→ **EXERCISE DESCRIPTION**: The records below should be written out again, exactly.

[Saved data entries]
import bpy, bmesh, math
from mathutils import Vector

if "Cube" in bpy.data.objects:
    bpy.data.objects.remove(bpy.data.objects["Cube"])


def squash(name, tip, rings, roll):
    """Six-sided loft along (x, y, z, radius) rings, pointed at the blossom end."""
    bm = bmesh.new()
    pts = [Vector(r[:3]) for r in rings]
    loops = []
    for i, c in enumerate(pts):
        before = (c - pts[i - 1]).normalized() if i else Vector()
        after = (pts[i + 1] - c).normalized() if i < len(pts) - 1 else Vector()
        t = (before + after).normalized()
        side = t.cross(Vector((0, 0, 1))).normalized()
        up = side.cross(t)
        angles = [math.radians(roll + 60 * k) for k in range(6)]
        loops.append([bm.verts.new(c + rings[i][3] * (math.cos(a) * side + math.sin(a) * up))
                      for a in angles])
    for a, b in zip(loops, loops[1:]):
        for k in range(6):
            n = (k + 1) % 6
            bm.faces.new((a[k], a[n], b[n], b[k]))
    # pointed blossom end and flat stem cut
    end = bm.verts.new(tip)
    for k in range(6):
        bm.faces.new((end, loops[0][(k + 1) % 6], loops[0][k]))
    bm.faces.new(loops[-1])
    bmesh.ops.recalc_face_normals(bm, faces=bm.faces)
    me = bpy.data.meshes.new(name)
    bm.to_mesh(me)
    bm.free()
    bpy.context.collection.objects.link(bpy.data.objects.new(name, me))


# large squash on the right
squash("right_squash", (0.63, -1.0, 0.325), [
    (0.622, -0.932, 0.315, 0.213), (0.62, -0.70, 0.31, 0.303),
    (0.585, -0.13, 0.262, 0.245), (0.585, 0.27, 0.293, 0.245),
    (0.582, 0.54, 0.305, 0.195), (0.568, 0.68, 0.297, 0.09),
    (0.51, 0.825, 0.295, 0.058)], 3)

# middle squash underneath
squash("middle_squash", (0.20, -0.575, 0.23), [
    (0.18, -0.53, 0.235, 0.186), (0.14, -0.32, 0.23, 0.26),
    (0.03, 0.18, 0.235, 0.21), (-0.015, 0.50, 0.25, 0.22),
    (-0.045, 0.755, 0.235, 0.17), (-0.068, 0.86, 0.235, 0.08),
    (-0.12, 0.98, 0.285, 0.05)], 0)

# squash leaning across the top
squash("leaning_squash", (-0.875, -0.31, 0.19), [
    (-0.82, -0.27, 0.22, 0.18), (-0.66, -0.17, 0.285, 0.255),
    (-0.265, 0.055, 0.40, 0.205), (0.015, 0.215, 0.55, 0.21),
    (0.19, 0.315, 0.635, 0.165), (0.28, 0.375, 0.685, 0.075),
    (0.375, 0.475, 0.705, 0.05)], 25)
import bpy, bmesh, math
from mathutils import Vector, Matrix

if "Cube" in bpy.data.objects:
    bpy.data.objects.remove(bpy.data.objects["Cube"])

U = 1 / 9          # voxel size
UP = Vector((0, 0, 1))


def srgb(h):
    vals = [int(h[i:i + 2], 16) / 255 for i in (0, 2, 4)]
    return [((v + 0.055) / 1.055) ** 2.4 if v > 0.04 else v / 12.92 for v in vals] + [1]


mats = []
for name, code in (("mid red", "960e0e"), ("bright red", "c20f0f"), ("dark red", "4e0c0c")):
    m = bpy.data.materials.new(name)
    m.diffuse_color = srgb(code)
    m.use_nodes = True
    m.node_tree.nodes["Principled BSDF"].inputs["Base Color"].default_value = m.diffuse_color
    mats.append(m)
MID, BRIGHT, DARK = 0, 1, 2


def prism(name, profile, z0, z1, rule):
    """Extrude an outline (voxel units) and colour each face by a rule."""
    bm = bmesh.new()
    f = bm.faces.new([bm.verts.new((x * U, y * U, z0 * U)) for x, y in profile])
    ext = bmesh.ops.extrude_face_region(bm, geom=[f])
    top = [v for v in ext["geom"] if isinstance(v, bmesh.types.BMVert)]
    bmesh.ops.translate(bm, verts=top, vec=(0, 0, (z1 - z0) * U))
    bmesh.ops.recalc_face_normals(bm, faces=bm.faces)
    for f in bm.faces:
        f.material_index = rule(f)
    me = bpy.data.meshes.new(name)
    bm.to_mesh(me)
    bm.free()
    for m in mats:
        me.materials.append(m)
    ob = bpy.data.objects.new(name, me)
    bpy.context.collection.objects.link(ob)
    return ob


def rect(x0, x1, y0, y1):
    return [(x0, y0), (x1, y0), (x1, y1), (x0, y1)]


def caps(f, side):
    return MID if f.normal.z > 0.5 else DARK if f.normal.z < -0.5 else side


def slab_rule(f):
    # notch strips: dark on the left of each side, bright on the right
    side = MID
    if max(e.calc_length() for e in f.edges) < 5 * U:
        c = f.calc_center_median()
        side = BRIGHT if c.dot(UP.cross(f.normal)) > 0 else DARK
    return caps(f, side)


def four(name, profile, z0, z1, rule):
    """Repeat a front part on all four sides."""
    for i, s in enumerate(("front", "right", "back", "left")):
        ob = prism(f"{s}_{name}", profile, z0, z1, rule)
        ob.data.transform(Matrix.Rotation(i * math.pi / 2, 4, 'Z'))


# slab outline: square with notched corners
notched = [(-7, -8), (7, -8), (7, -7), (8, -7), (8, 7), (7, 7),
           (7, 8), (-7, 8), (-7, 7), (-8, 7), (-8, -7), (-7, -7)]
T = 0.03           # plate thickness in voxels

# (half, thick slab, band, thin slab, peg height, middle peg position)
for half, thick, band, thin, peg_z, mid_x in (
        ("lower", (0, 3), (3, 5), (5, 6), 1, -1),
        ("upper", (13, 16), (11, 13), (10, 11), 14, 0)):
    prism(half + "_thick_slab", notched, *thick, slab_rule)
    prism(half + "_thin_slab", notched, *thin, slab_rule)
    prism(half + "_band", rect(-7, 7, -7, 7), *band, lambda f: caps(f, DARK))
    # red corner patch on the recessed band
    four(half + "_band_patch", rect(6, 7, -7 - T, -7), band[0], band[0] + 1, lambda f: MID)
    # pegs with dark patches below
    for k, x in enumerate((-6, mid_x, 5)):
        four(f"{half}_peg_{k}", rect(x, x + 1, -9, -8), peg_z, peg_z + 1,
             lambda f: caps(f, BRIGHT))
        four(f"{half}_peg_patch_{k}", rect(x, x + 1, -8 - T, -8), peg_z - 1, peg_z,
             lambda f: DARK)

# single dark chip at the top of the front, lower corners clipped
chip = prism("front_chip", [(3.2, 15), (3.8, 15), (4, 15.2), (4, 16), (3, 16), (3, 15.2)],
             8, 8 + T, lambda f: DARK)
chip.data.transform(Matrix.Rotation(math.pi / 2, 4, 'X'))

→ **SOLUTION TO THE PROBLEM**:
import bpy, bmesh, math
from mathutils import Vector

if "Cube" in bpy.data.objects:
    bpy.data.objects.remove(bpy.data.objects["Cube"])


def squash(name, tip, rings, roll):
    """Six-sided loft along (x, y, z, radius) rings, pointed at the blossom end."""
    bm = bmesh.new()
    pts = [Vector(r[:3]) for r in rings]
    loops = []
    for i, c in enumerate(pts):
        before = (c - pts[i - 1]).normalized() if i else Vector()
        after = (pts[i + 1] - c).normalized() if i < len(pts) - 1 else Vector()
        t = (before + after).normalized()
        side = t.cross(Vector((0, 0, 1))).normalized()
        up = side.cross(t)
        angles = [math.radians(roll + 60 * k) for k in range(6)]
        loops.append([bm.verts.new(c + rings[i][3] * (math.cos(a) * side + math.sin(a) * up))
                      for a in angles])
    for a, b in zip(loops, loops[1:]):
        for k in range(6):
            n = (k + 1) % 6
            bm.faces.new((a[k], a[n], b[n], b[k]))
    # pointed blossom end and flat stem cut
    end = bm.verts.new(tip)
    for k in range(6):
        bm.faces.new((end, loops[0][(k + 1) % 6], loops[0][k]))
    bm.faces.new(loops[-1])
    bmesh.ops.recalc_face_normals(bm, faces=bm.faces)
    me = bpy.data.meshes.new(name)
    bm.to_mesh(me)
    bm.free()
    bpy.context.collection.objects.link(bpy.data.objects.new(name, me))


# large squash on the right
squash("right_squash", (0.63, -1.0, 0.325), [
    (0.622, -0.932, 0.315, 0.213), (0.62, -0.70, 0.31, 0.303),
    (0.585, -0.13, 0.262, 0.245), (0.585, 0.27, 0.293, 0.245),
    (0.582, 0.54, 0.305, 0.195), (0.568, 0.68, 0.297, 0.09),
    (0.51, 0.825, 0.295, 0.058)], 3)

# middle squash underneath
squash("middle_squash", (0.20, -0.575, 0.23), [
    (0.18, -0.53, 0.235, 0.186), (0.14, -0.32, 0.23, 0.26),
    (0.03, 0.18, 0.235, 0.21), (-0.015, 0.50, 0.25, 0.22),
    (-0.045, 0.755, 0.235, 0.17), (-0.068, 0.86, 0.235, 0.08),
    (-0.12, 0.98, 0.285, 0.05)], 0)

# squash leaning across the top
squash("leaning_squash", (-0.875, -0.31, 0.19), [
    (-0.82, -0.27, 0.22, 0.18), (-0.66, -0.17, 0.285, 0.255),
    (-0.265, 0.055, 0.40, 0.205), (0.015, 0.215, 0.55, 0.21),
    (0.19, 0.315, 0.635, 0.165), (0.28, 0.375, 0.685, 0.075),
    (0.375, 0.475, 0.705, 0.05)], 25)
import bpy, bmesh, math
from mathutils import Vector, Matrix

if "Cube" in bpy.data.objects:
    bpy.data.objects.remove(bpy.data.objects["Cube"])

U = 1 / 9          # voxel size
UP = Vector((0, 0, 1))


def srgb(h):
    vals = [int(h[i:i + 2], 16) / 255 for i in (0, 2, 4)]
    return [((v + 0.055) / 1.055) ** 2.4 if v > 0.04 else v / 12.92 for v in vals] + [1]


mats = []
for name, code in (("mid red", "960e0e"), ("bright red", "c20f0f"), ("dark red", "4e0c0c")):
    m = bpy.data.materials.new(name)
    m.diffuse_color = srgb(code)
    m.use_nodes = True
    m.node_tree.nodes["Principled BSDF"].inputs["Base Color"].default_value = m.diffuse_color
    mats.append(m)
MID, BRIGHT, DARK = 0, 1, 2


def prism(name, profile, z0, z1, rule):
    """Extrude an outline (voxel units) and colour each face by a rule."""
    bm = bmesh.new()
    f = bm.faces.new([bm.verts.new((x * U, y * U, z0 * U)) for x, y in profile])
    ext = bmesh.ops.extrude_face_region(bm, geom=[f])
    top = [v for v in ext["geom"] if isinstance(v, bmesh.types.BMVert)]
    bmesh.ops.translate(bm, verts=top, vec=(0, 0, (z1 - z0) * U))
    bmesh.ops.recalc_face_normals(bm, faces=bm.faces)
    for f in bm.faces:
        f.material_index = rule(f)
    me = bpy.data.meshes.new(name)
    bm.to_mesh(me)
    bm.free()
    for m in mats:
        me.materials.append(m)
    ob = bpy.data.objects.new(name, me)
    bpy.context.collection.objects.link(ob)
    return ob


def rect(x0, x1, y0, y1):
    return [(x0, y0), (x1, y0), (x1, y1), (x0, y1)]


def caps(f, side):
    return MID if f.normal.z > 0.5 else DARK if f.normal.z < -0.5 else side


def slab_rule(f):
    # notch strips: dark on the left of each side, bright on the right
    side = MID
    if max(e.calc_length() for e in f.edges) < 5 * U:
        c = f.calc_center_median()
        side = BRIGHT if c.dot(UP.cross(f.normal)) > 0 else DARK
    return caps(f, side)


def four(name, profile, z0, z1, rule):
    """Repeat a front part on all four sides."""
    for i, s in enumerate(("front", "right", "back", "left")):
        ob = prism(f"{s}_{name}", profile, z0, z1, rule)
        ob.data.transform(Matrix.Rotation(i * math.pi / 2, 4, 'Z'))


# slab outline: square with notched corners
notched = [(-7, -8), (7, -8), (7, -7), (8, -7), (8, 7), (7, 7),
           (7, 8), (-7, 8), (-7, 7), (-8, 7), (-8, -7), (-7, -7)]
T = 0.03           # plate thickness in voxels

# (half, thick slab, band, thin slab, peg height, middle peg position)
for half, thick, band, thin, peg_z, mid_x in (
        ("lower", (0, 3), (3, 5), (5, 6), 1, -1),
        ("upper", (13, 16), (11, 13), (10, 11), 14, 0)):
    prism(half + "_thick_slab", notched, *thick, slab_rule)
    prism(half + "_thin_slab", notched, *thin, slab_rule)
    prism(half + "_band", rect(-7, 7, -7, 7), *band, lambda f: caps(f, DARK))
    # red corner patch on the recessed band
    four(half + "_band_patch", rect(6, 7, -7 - T, -7), band[0], band[0] + 1, lambda f: MID)
    # pegs with dark patches below
    for k, x in enumerate((-6, mid_x, 5)):
        four(f"{half}_peg_{k}", rect(x, x + 1, -9, -8), peg_z, peg_z + 1,
             lambda f: caps(f, BRIGHT))
        four(f"{half}_peg_patch_{k}", rect(x, x + 1, -8 - T, -8), peg_z - 1, peg_z,
             lambda f: DARK)

# single dark chip at the top of the front, lower corners clipped
chip = prism("front_chip", [(3.2, 15), (3.8, 15), (4, 15.2), (4, 16), (3, 16), (3, 15.2)],
             8, 8 + T, lambda f: DARK)
chip.data.transform(Matrix.Rotation(math.pi / 2, 4, 'X'))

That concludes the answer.